This report was originally published 07 April 2017.
Main post-school destination
In 2016, 70.2% of Year 12 completers and 54.3% of early school leavers were in some form of education and training six months after leaving school.
Among Year 12 completers, the main post-school destination continues to be a Bachelor degree (51.2%), while 6.5% had entered a Certificate IV, Diploma or Advanced Diploma, 2.7% in a Certificate I, II or III, 5.5% in an apprenticeship and 4.3% in a traineeship. The remaining 29.8% of Year 12 completers were not participating in any form of further education and training. Typically, these Year 12 completers had entered full-time (8.6% of all Year 12 completers) or part-time (13.2%) employment, while 5.2% were looking for work and 2.8% were not in the labour force, education or training.
Since 2015, there has been a 5.0 percentage point decrease in Year 12 completers entering some form of education and training, which is now at its lowest point in the time series.
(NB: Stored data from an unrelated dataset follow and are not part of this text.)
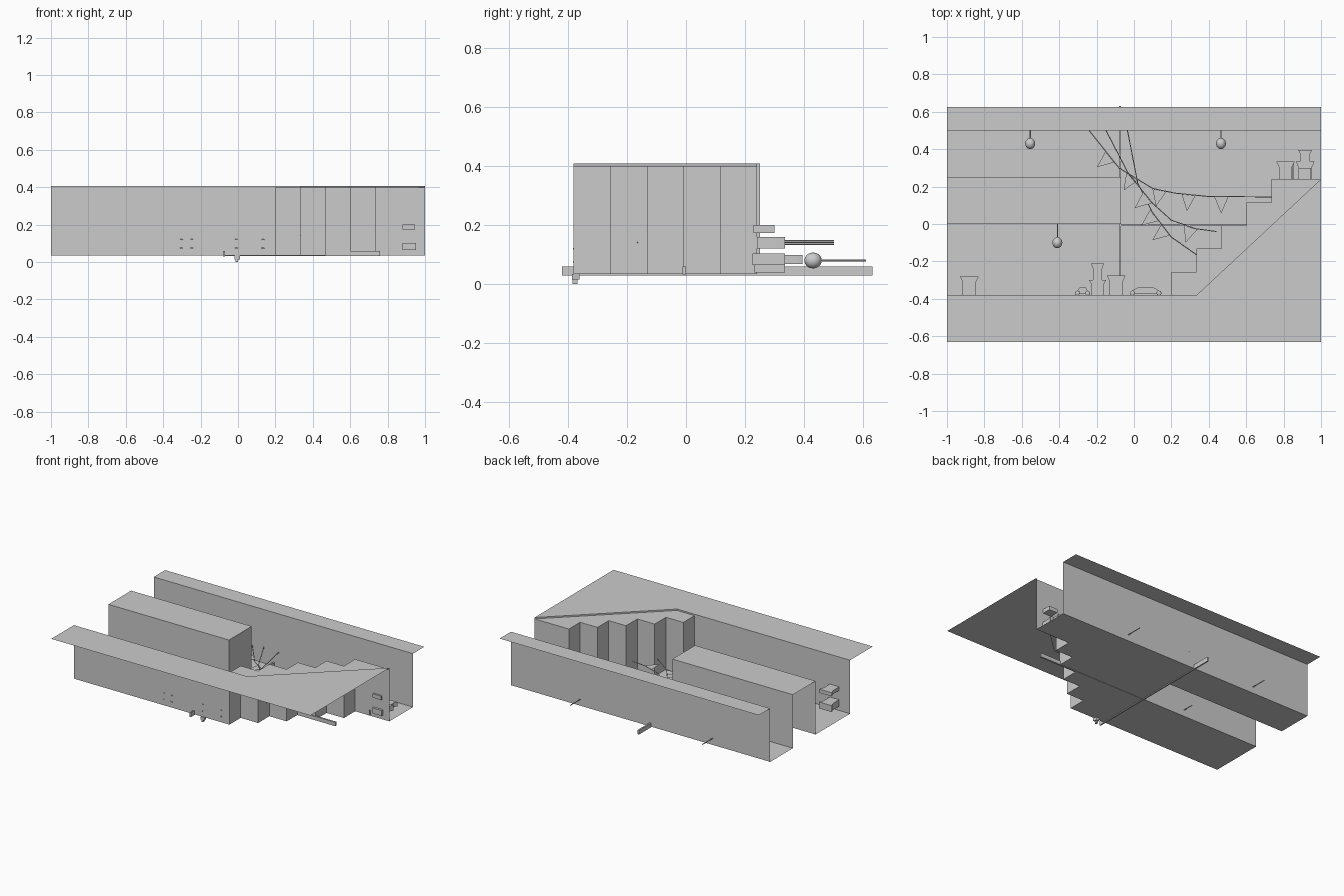
import bpy
from mathutils import Vector

if "Cube" in bpy.data.objects:
    bpy.data.objects.remove(bpy.data.objects["Cube"])

grey = bpy.data.materials.new("plain_grey")
grey.use_nodes = True
grey.diffuse_color = (0.6, 0.6, 0.6, 1)
grey.node_tree.nodes["Principled BSDF"].inputs["Base Color"].default_value = (0.6, 0.6, 0.6, 1)

LOW, HIGH, LEDGE = 0.035, 0.408, 0.398


def mesh_object(name, verts, faces):
    me = bpy.data.meshes.new(name)
    me.from_pydata(verts, [], faces)
    me.materials.append(grey)
    ob = bpy.data.objects.new(name, me)
    bpy.context.collection.objects.link(ob)
    return ob


def sheet(name, pts, z):
    return mesh_object(name, [(x, y, z) for x, y in pts], [range(len(pts))])


def wall(name, pts, z0, z1):
    n = len(pts)
    verts = [(x, y, z) for z in (z0, z1) for x, y in pts]
    return mesh_object(name, verts, [(i, i + 1, n + i + 1, n + i) for i in range(n - 1)])


def prism(name, pts, z0, z1):
    n = len(pts)
    verts = [(x, y, z) for z in (z0, z1) for x, y in pts]
    sides = [(i, (i + 1) % n, n + (i + 1) % n, n + i) for i in range(n)]
    return mesh_object(name, verts, sides + [range(n)[::-1], range(n, 2 * n)])


def box(name, x0, x1, y0, y1, z0, z1):
    return prism(name, [(x0, y0), (x1, y0), (x1, y1), (x0, y1)], z0, z1)


def string(name, pts, z, radius):
    cu = bpy.data.curves.new(name, "CURVE")
    cu.dimensions = "3D"
    cu.bevel_depth = radius
    cu.bevel_resolution = 1
    cu.use_fill_caps = True
    sp = cu.splines.new("POLY")
    sp.points.add(len(pts) - 1)
    for p, (x, y) in zip(sp.points, pts):
        p.co = (x, y, z, 1)
    cu.materials.append(grey)
    bpy.context.collection.objects.link(bpy.data.objects.new(name, cu))


def ball(name, loc, r, scale=(1, 1, 1)):
    bpy.ops.mesh.primitive_uv_sphere_add(segments=12, ring_count=8, radius=r, location=loc)
    ob = bpy.context.object
    ob.name = name
    ob.scale = scale
    ob.data.materials.append(grey)
    bpy.ops.object.shade_smooth()


# Stair profile: five rises followed by the upper landing
stairs = [(0.2, -0.38)]
for i in range(5):
    x, y = 0.2 + 0.134 * i, -0.38 + 0.124 * (i + 1)
    stairs += [(x, y), (x + 0.134, y)]
stairs[-1] = (1, 0.24)
block = [(-1, 0.25), (-0.07, 0.25), (-0.07, 0), (-1, 0)]

# Open shell: back sheet, walls and cut-away rims
sheet("room_back", [(-1, -0.38)] + stairs + [(1, 0.5), (-1, 0.5)] + block, LOW)
wall("ceiling_wall", [(-1, 0.5), (1, 0.5)], LOW, HIGH)
wall("middle_floor_wall", block, LOW, HIGH)
wall("ground_wall", [(-1, -0.38), stairs[0]], LOW, HIGH)
wall("stair_wall", stairs, LOW, LEDGE)
sheet("ceiling_rim", [(-1, 0.5), (1, 0.5), (1, 0.625), (-1, 0.625)], HIGH)
sheet("middle_floor_rim", block, HIGH)
sheet("ground_rim", [(-1, -0.63), (1, -0.63), (1, 0.24), (0.335, -0.38), (-1, -0.38)], HIGH)
sheet("stair_ledge", stairs + [(0.335, -0.38)], LEDGE)
wall("stair_ledge_lip", [stairs[0], (0.335, -0.38), (1, 0.24)], LEDGE, HIGH)

# Trim bars on the back sheet
box("upright_trim", -0.08, -0.07, -0.42, 0.632, 0.03, 0.06)
box("cross_trim", -0.08, 0.76, -0.012, 0, 0.033, 0.06)

# Hanging lamps
for x, y in [(-0.555, 0.43), (0.465, 0.43), (-0.41, -0.1)]:
    ball("lamp_bulb", (x, y, 0.08), 0.027, (1, 1.1, 1))
    string("lamp_cord", [(x, y + 0.03), (x, y + 0.18)], 0.08, 0.003)

# Bunting strings with triangular flags at (segment, fraction) positions
buntings = [
    (0.135, [(-0.24, 0.5), (-0.08, 0.3), (0.1, 0.19), (0.22, 0.165), (0.4, 0.147), (0.735, 0.145)],
     [(0, 0.7), (1, 0.4), (2, 0.3), (3, 0.4), (4, 0.2)]),
    (0.147, [(-0.15, 0.5), (-0.03, 0.27), (0.1, 0.11), (0.2, 0.02), (0.33, -0.025), (0.44, -0.04)],
     [(1, 0.8), (3, 0.8)]),
    (0.141, [(-0.035, 0.5), (0.02, 0.22), (0.1, 0.06), (0.2, -0.07), (0.335, -0.165)],
     [(2, 0.1), (2, 0.7)]),
]
for z, pts, flags in buntings:
    string("bunting_string", pts, z, 0.0025)
    for seg, f in flags:
        a, b = Vector(pts[seg]), Vector(pts[seg + 1])
        along = (b - a).normalized() * 0.038
        down = Vector((along.y, -along.x)).normalized() * 0.09
        mid = a.lerp(b, f)
        sheet("bunting_flag", [mid - along, mid + along, mid + down], z)

# Tapered pots and stacked boxes: centre x, base y, height, width, z range
pots = [
    (-0.88, -0.38, 0.1, 0.1, 0.175, 0.2), (-0.88, -0.38, 0.1, 0.1, 0.065, 0.11),
    (-0.195, -0.38, 0.08, 0.09, 0.065, 0.105), (-0.195, -0.3, 0.09, 0.07, 0.07, 0.1),
    (-0.095, -0.38, 0.105, 0.1, 0.12, 0.16),
    (0.81, 0.24, 0.095, 0.1, 0.12, 0.16), (0.915, 0.225, 0.11, 0.1, 0.065, 0.103),
    (0.915, 0.335, 0.06, 0.075, 0.068, 0.098),
]
for x, y, h, w, z0, z1 in pots:
    a, b = w * 0.36, w * 0.5
    prism("pot_body", [(x - a, y), (x + a, y), (x + a, y + h * 0.72), (x - a, y + h * 0.72)], z0, z1)
    prism("pot_rim", [(x - a, y + h * 0.7), (x + a, y + h * 0.7), (x + b, y + h), (x - b, y + h)], z0, z1)
box("shelf_box", 0.88, 0.945, 0.228, 0.3, 0.173, 0.2)
box("small_post", 0.847, 0.855, 0.232, 0.335, 0.04, 0.075)

# Toy cars with wheels poking through the ground wall
for x, s in [(-0.275, 0.5), (0.062, 1.3)]:
    w = 0.055 * s
    prism("toy_body", [(x - w, -0.372), (x + w, -0.372), (x + w, -0.355),
                       (x + w * 0.6, -0.34), (x - w * 0.6, -0.34), (x - w, -0.355)], 0.075, 0.12)
    for side in (-1, 1):
        for z in (0.075, 0.12):
            ball("toy_wheel", (x + side * w, -0.37, z), 0.013, (1, 1, 0.4))

# Small trailing piece at the foot of the back sheet
prism("trailing_piece", [(-0.02, -0.385), (0.012, -0.385), (0.005, -0.36), (-0.015, -0.36)], 0.015, 0.035)
box("trailing_tip", -0.013, -0.001, -0.384, -0.368, 0, 0.016)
This trend is associated with a decline in Year 12 completers entering a Certificate IV, Diploma or Advanced Diploma (down 2.4 points since 2015), or Certificates I, II or III course (down 2.1 points). The pattern of small annual increases (although not statistically significant from year to year) in the percentage of Year 12 completers entering a Bachelor degree since the 2010 survey appears not to have continued. The 2016 result was 2.0 percentage points lower than seen in 2015.
Initial post-school destinations among early school leavers continue to be very different to those who complete Year 12. The most common post-school destination for early school leavers continues to be an apprenticeship (27.8%), while 9.1% had entered a Certificate IV+, 9.6% had entered a Certificate I-III and 6.5% had entered a traineeship. Overall, 45.7% of early school leavers in 2016 were not participating in any form of further education. These early school leavers were typically looking for work (15.3%) or working part-time (13.5%) or working full-time (10.1%). A few (6.9%) were not in the labour force, education or training.
The main post-school destination of early school leavers in 2016 was comparable to earlier surveys in the time series. The only notable trend was a continued decline in the proportion of early school leavers participating in Certificate I-III courses (down 9.8 percentage points since 2010). The proportion not in the labour force, education or training has remained higher than seen in 2010.